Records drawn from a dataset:

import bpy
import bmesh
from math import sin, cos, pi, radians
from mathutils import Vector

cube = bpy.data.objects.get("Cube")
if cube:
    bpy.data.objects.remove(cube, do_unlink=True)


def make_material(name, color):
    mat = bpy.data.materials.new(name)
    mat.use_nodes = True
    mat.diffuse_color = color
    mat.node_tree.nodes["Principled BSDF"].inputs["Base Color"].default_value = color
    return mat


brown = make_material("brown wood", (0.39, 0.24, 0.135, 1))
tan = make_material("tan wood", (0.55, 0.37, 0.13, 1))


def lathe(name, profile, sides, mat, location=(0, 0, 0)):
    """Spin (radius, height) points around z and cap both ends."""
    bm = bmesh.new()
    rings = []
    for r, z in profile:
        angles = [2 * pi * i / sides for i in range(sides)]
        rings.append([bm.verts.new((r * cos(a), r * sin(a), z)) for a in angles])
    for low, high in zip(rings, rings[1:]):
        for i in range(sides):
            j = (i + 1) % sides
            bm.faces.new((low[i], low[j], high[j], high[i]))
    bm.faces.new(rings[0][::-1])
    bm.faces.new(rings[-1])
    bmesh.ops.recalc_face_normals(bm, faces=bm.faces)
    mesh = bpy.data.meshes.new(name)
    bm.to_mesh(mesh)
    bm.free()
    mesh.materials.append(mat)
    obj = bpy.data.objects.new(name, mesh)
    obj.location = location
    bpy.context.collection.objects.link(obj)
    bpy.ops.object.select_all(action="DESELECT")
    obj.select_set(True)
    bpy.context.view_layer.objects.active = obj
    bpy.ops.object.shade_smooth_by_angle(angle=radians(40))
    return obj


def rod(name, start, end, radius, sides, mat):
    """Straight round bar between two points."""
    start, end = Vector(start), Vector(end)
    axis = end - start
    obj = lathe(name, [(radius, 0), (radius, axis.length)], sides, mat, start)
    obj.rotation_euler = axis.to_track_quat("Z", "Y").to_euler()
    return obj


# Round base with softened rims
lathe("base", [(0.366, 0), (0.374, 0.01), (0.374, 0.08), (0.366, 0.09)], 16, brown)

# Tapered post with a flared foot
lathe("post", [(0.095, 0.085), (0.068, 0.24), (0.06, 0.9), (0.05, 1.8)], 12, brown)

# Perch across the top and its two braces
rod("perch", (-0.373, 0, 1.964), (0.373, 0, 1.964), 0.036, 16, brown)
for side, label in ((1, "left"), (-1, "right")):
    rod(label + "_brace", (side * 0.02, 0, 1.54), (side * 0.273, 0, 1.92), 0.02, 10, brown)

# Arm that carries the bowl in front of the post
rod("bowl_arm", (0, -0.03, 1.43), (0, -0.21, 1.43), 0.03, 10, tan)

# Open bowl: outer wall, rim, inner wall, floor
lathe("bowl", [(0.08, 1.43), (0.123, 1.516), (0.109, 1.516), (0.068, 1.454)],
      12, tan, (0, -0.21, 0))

**Problem to work on**: Can you repeat, word for word, every line above from the one containing "0.09)], 16, brown)" down to the one containing "0.036, 16, brown)", including both?

**Exercise output**:
lathe("base", [(0.366, 0), (0.374, 0.01), (0.374, 0.08), (0.366, 0.09)], 16, brown)

# Tapered post with a flared foot
lathe("post", [(0.095, 0.085), (0.068, 0.24), (0.06, 0.9), (0.05, 1.8)], 12, brown)

# Perch across the top and its two braces
rod("perch", (-0.373, 0, 1.964), (0.373, 0, 1.964), 0.036, 16, brown)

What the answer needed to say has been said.